#### Problem to solve:
Count every line in the records below that contains the string "mats". Report that number alone.

[Exercise inputs — start]

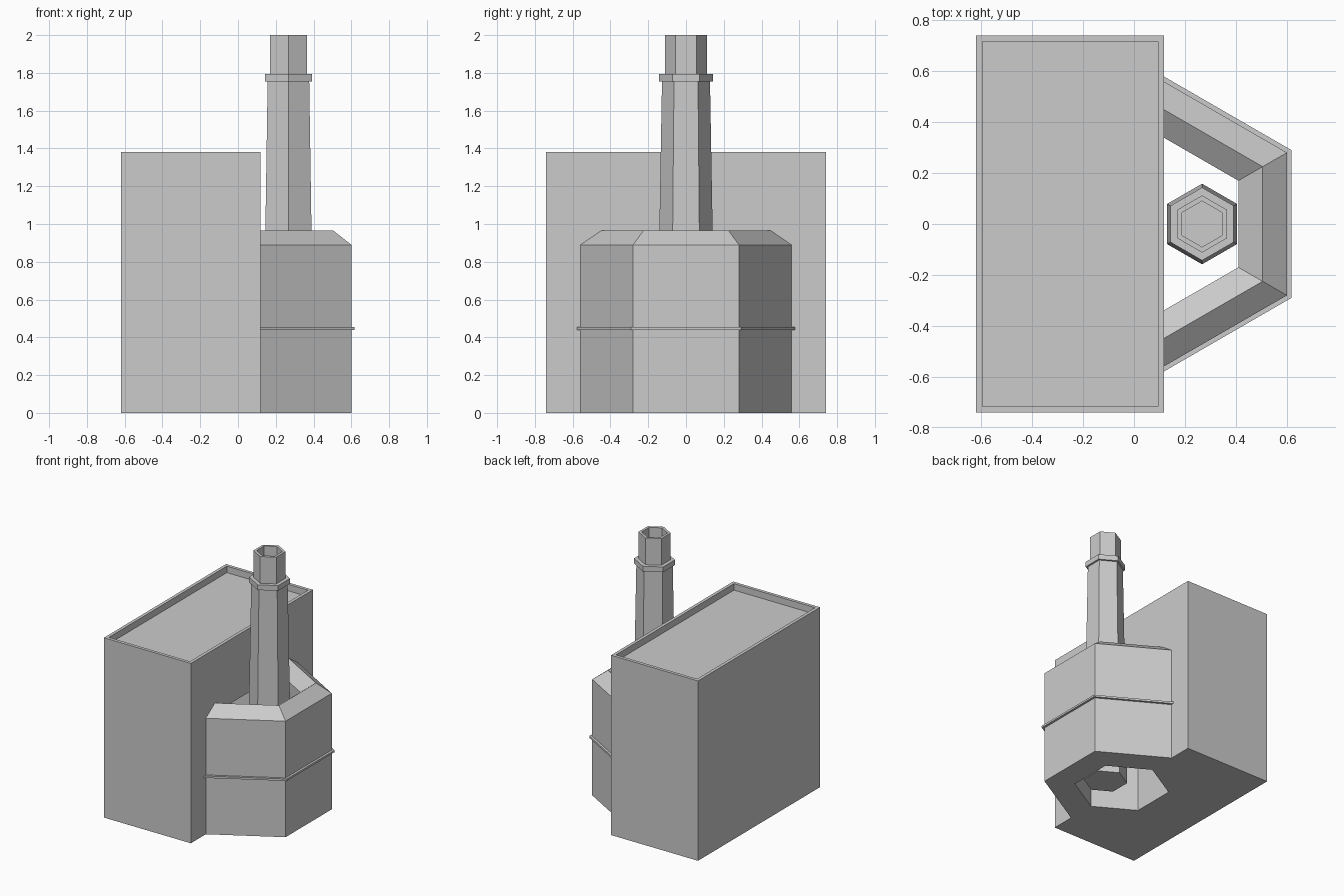
import bpy, bmesh
from math import cos, sin, pi

if "Cube" in bpy.data.objects:
    bpy.data.objects.remove(bpy.data.objects["Cube"])

BOX_X = 0.118   # face where the hexagonal annex meets the main block


def finish(name, bm):
    bmesh.ops.recalc_face_normals(bm, faces=bm.faces[:])
    me = bpy.data.meshes.new(name)
    bm.to_mesh(me)
    bm.free()
    ob = bpy.data.objects.new(name, me)
    bpy.context.scene.collection.objects.link(ob)
    return ob


def hex_lathe(name, profile, cx, ring=False, clip_x=None):
    """Six-sided turning of (radius, z) points; ring=True closes the profile, else ends are capped."""
    bm = bmesh.new()
    loops = [[bm.verts.new((cx + r * cos(pi / 6 + k * pi / 3), r * sin(pi / 6 + k * pi / 3), z))
              for k in range(6)] for r, z in profile]
    pairs = list(zip(loops, loops[1:]))
    if ring:
        pairs.append((loops[-1], loops[0]))
    else:
        bm.faces.new(loops[0])
        bm.faces.new(loops[-1])
    for a, b in pairs:
        for k in range(6):
            n = (k + 1) % 6
            bm.faces.new((a[k], a[n], b[n], b[k]))
    bmesh.ops.recalc_face_normals(bm, faces=bm.faces[:])
    if clip_x is not None:
        bmesh.ops.bisect_plane(bm, geom=bm.verts[:] + bm.edges[:] + bm.faces[:],
                               plane_co=(clip_x, 0, 0), plane_no=(1, 0, 0), clear_inner=True)
    return finish(name, bm)


# main block with a shallow recessed roof behind a parapet
bm = bmesh.new()
bmesh.ops.create_cube(bm, size=1)
for v in bm.verts:
    v.co = ((v.co.x + 0.5) * (BOX_X + 0.62) - 0.62, v.co.y * 1.48, (v.co.z + 0.5) * 1.38)
top = max(bm.faces, key=lambda f: f.calc_center_median().z)
bmesh.ops.inset_region(bm, faces=[top], thickness=0.035)
ret = bmesh.ops.extrude_discrete_faces(bm, faces=[top])
for v in ret['faces'][0].verts:
    v.co.z -= 0.05
block = finish("main_block", bm)

# hexagonal shaft continuing from the annex into the block
cutter = hex_lathe("shaft_cutter", [(0.34, -0.1), (0.34, 0.89)], 0.115)
cutter.hide_render = True
cutter.hide_viewport = True
mod = block.modifiers.new("shaft", 'BOOLEAN')
mod.operation = 'DIFFERENCE'
mod.solver = 'EXACT'
mod.object = cutter

# annex wall with ridged top, and its thin band
hex_lathe("annex_wall", [(0.56, 0), (0.56, 0.89), (0.45, 0.965), (0.34, 0.89), (0.34, 0)],
          0.115, ring=True, clip_x=BOX_X)
hex_lathe("annex_band", [(0.55, 0.44), (0.58, 0.44), (0.58, 0.455), (0.55, 0.455)],
          0.115, ring=True, clip_x=BOX_X)

# chimney: tapered shaft, collar, hollow upper pipe
hex_lathe("chimney_shaft", [(0.158, 0), (0.127, 1.76)], 0.267)
hex_lathe("chimney_collar", [(0.143, 1.755), (0.143, 1.795)], 0.267)
hex_lathe("chimney_pipe", [(0.112, 1.78), (0.112, 2.0), (0.09, 2.0), (0.09, 1.88)], 0.267)
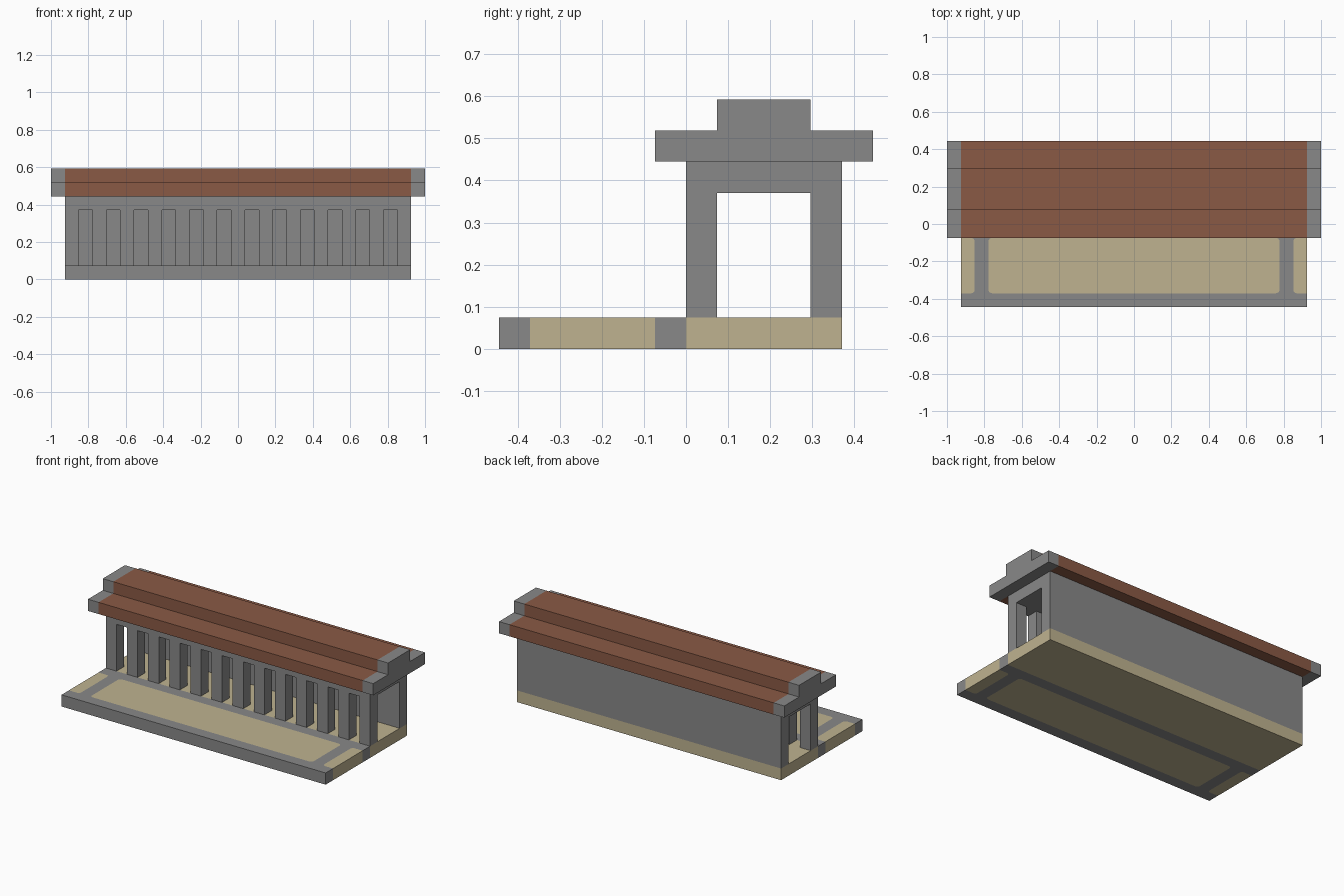
import bpy, bmesh, math

U = 2 / 27  # building module

if "Cube" in bpy.data.objects:
    bpy.data.objects.remove(bpy.data.objects["Cube"], do_unlink=True)


def material(name, rgb):
    m = bpy.data.materials.new(name)
    m.use_nodes = True
    m.diffuse_color = (*rgb, 1)
    m.node_tree.nodes["Principled BSDF"].inputs["Base Color"].default_value = (*rgb, 1)
    return m


STONE = material("grey stone", (0.25, 0.25, 0.25))
SAND = material("sand", (0.52, 0.45, 0.28))
TILE = material("brown tile", (0.255, 0.102, 0.06))


def finish(name, bm, mats):
    bmesh.ops.remove_doubles(bm, verts=bm.verts, dist=1e-5)
    bmesh.ops.recalc_face_normals(bm, faces=bm.faces)
    bmesh.ops.scale(bm, vec=(U, U, U), verts=bm.verts)
    mesh = bpy.data.meshes.new(name)
    bm.to_mesh(mesh)
    bm.free()
    for m in mats:
        mesh.materials.append(m)
    obj = bpy.data.objects.new(name, mesh)
    bpy.context.collection.objects.link(obj)


def face(bm, points, mat=0):
    bm.faces.new([bm.verts.new(p) for p in points]).material_index = mat


def prism(name, profile, stations, place, mats, end_mat=0, mid_mat=0):
    """Sweep a flat profile through stations; the outer bays may differ in colour."""
    bm = bmesh.new()
    last = len(stations) - 2
    for i in range(last + 1):
        a, b = stations[i], stations[i + 1]
        mat = end_mat if i in (0, last) else mid_mat
        for p, q in zip(profile, profile[1:] + profile[:1]):
            face(bm, [place(p, a), place(q, a), place(q, b), place(p, b)], mat)
    for s in (stations[0], stations[-1]):
        face(bm, [place(p, s) for p in profile], end_mat)
    finish(name, bm, mats)


def along_x(p, s):
    return (s, p[0], p[1])


def along_y(p, s):
    return (p[0], s, p[1])


# Base slab: grid of bays, sand beds with rounded inner corners
bm = bmesh.new()
xs = [-12.5, -11.5, -10.5, 10.5, 11.5, 12.5]
ys = [-6, -5, -1, 0, 5]
RADIUS = 0.25


def slab_patch(outline, mat):
    for z in (0, 1):
        face(bm, [(x, y, z) for x, y in outline], mat)


for i, (x0, x1) in enumerate(zip(xs, xs[1:])):
    for j, (y0, y1) in enumerate(zip(ys, ys[1:])):
        mat = 1 if j == 3 or (j == 1 and i % 2 == 0) else 0
        corners = [(x0, y0), (x1, y0), (x1, y1), (x0, y1)]
        outline = []
        for k, (cx, cy) in enumerate(corners):
            if j == 1 and mat and abs(cx) < 12:
                ox = cx + RADIUS * (1 if cx == x0 else -1)
                oy = cy + RADIUS * (1 if cy == y0 else -1)
                start = math.pi + k * math.pi / 2
                arc = [(ox + RADIUS * math.cos(start + t * math.pi / 8),
                        oy + RADIUS * math.sin(start + t * math.pi / 8)) for t in range(5)]
                outline += arc
                slab_patch([(cx, cy)] + arc, 0)
            else:
                outline.append((cx, cy))
        slab_patch(outline, mat)
        # outer walls of the slab
        for (ax, ay), (bx, by) in zip(corners, corners[1:] + corners[:1]):
            if ax == bx and abs(ax) == xs[-1] or ay == by and ay in (ys[0], ys[-1]):
                face(bm, [(ax, ay, 0), (bx, by, 0), (bx, by, 1), (ax, ay, 1)], mat)
finish("base_slab", bm, [STONE, SAND])

# Front arcade: row of pillars under a lintel, as a comb profile
comb = [(12.5, 6), (-12.5, 6)]
for n in range(13):
    x = n * 2 - 12.5
    comb += [(x, 1), (x + 1, 1)]
    if n < 12:
        comb += [(x + 1, 5), (x + 2, 5)]
prism("front_arcade", comb, [0, 1], along_y, [STONE])

# Ceiling and solid back wall
prism("ceiling_and_back_wall", [(1, 5), (4, 5), (4, 1), (5, 1), (5, 6), (1, 6)],
      [-12.5, 12.5], along_x, [STONE])

# Stepped roof with stone ends and tiled middle
prism("stepped_roof", [(-1, 6), (6, 6), (6, 7), (4, 7), (4, 8), (1, 8), (1, 7), (-1, 7)],
      [-13.5, -12.5, 12.5, 13.5], along_x, [STONE, TILE], 0, 1)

[Exercise inputs — finish]

#### Finished exercise:
4